→ Work item
All lines in the records that carry the string "range" are to be shown.

Items listed in a dataset:
+++

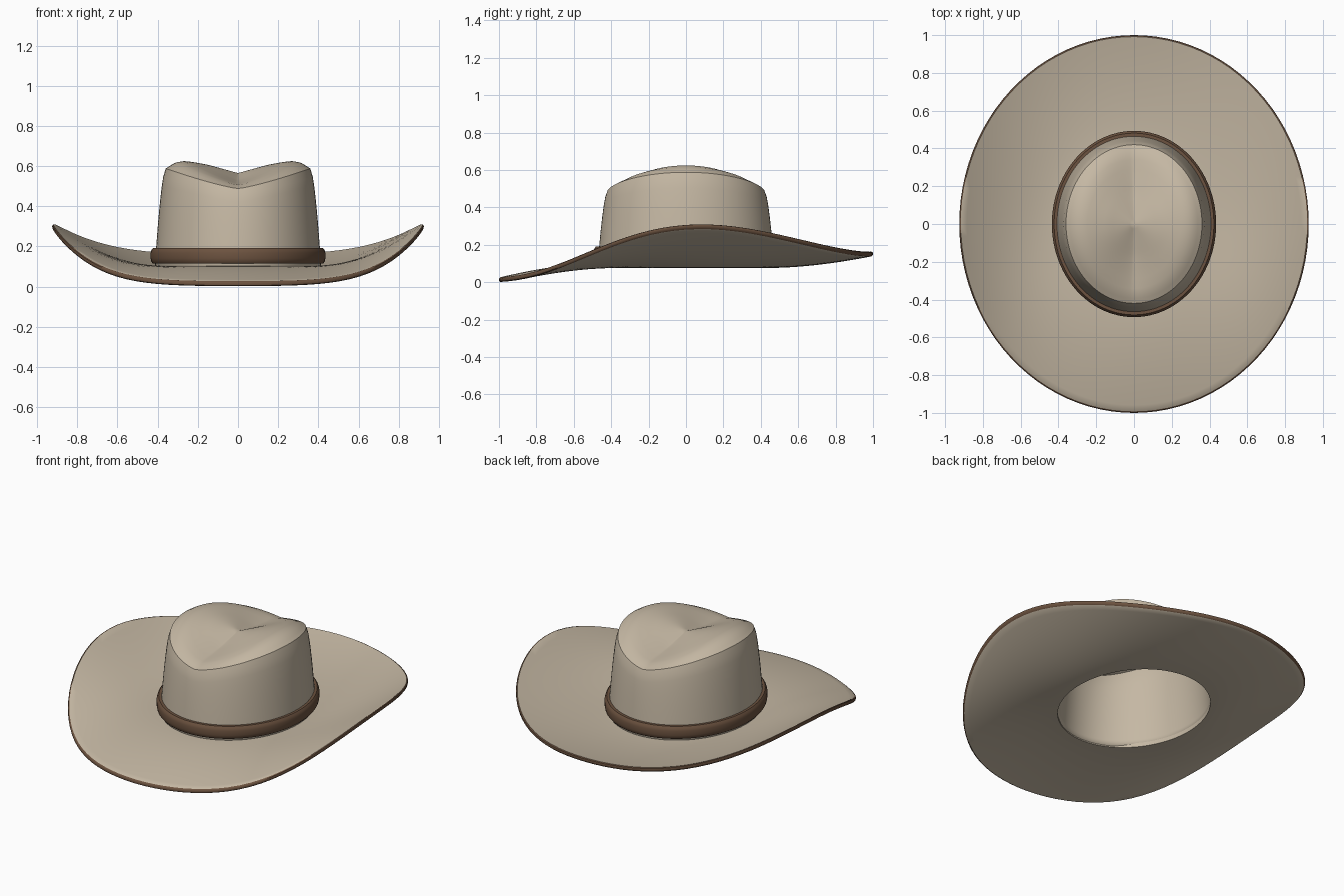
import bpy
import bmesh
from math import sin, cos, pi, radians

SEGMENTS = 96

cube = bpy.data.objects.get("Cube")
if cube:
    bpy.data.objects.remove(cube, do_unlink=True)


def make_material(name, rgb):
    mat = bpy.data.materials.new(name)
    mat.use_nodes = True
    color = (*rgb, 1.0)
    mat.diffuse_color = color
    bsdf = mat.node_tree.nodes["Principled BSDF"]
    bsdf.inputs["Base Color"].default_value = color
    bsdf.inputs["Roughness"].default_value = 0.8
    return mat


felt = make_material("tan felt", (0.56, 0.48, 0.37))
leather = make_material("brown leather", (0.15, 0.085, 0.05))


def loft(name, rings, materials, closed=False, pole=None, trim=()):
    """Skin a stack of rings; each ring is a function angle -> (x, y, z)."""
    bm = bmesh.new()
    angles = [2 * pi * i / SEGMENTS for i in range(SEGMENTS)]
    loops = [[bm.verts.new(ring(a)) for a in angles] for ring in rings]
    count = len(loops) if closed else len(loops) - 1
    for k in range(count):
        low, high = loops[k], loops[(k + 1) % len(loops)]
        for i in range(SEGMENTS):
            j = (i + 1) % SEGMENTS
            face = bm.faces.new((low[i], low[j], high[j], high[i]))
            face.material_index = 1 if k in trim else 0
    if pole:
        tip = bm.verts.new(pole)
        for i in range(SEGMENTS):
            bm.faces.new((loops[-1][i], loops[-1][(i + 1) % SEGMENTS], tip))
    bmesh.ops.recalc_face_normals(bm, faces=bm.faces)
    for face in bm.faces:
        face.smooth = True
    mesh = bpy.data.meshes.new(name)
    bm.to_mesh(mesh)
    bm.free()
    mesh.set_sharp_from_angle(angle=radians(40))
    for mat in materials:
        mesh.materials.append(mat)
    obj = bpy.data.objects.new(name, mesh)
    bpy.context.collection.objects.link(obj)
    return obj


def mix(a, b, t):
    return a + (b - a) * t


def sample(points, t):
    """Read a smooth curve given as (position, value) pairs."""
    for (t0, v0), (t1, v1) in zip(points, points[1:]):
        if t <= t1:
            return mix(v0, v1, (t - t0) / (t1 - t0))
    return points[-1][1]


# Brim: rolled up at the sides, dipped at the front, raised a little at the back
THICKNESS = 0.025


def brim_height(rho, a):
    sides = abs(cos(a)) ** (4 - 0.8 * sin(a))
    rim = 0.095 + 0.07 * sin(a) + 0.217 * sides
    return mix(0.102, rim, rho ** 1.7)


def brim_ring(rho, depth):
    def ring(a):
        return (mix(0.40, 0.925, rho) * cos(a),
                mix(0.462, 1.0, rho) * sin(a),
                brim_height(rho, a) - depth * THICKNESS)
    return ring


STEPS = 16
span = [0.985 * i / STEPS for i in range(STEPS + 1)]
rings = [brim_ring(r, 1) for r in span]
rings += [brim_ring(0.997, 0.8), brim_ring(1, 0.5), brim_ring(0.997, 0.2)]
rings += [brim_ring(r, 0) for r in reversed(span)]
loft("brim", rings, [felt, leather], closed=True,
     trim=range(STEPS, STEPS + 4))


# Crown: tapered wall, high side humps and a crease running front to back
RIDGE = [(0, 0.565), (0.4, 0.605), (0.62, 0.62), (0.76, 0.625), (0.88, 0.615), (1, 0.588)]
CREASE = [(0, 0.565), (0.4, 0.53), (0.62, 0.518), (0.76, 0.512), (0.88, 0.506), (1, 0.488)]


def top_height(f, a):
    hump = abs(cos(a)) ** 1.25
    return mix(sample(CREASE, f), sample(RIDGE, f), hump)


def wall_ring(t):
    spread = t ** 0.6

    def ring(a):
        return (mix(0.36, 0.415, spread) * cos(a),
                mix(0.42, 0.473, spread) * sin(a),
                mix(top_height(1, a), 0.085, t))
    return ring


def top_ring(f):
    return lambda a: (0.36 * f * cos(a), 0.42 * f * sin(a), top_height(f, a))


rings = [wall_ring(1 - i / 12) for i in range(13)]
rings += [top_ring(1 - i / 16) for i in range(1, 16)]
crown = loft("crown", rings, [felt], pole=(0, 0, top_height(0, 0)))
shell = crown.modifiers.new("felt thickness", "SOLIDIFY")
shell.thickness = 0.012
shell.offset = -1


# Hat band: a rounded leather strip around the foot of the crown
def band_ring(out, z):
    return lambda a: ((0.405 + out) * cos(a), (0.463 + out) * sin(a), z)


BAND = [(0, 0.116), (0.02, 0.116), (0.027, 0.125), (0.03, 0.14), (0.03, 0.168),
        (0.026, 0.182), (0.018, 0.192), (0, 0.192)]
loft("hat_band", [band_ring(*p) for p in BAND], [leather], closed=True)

+++

→ Solution for this problem
    angles = [2 * pi * i / SEGMENTS for i in range(SEGMENTS)]
    for k in range(count):
        for i in range(SEGMENTS):
        for i in range(SEGMENTS):
span = [0.985 * i / STEPS for i in range(STEPS + 1)]
     trim=range(STEPS, STEPS + 4))
rings = [wall_ring(1 - i / 12) for i in range(13)]
rings += [top_ring(1 - i / 16) for i in range(1, 16)]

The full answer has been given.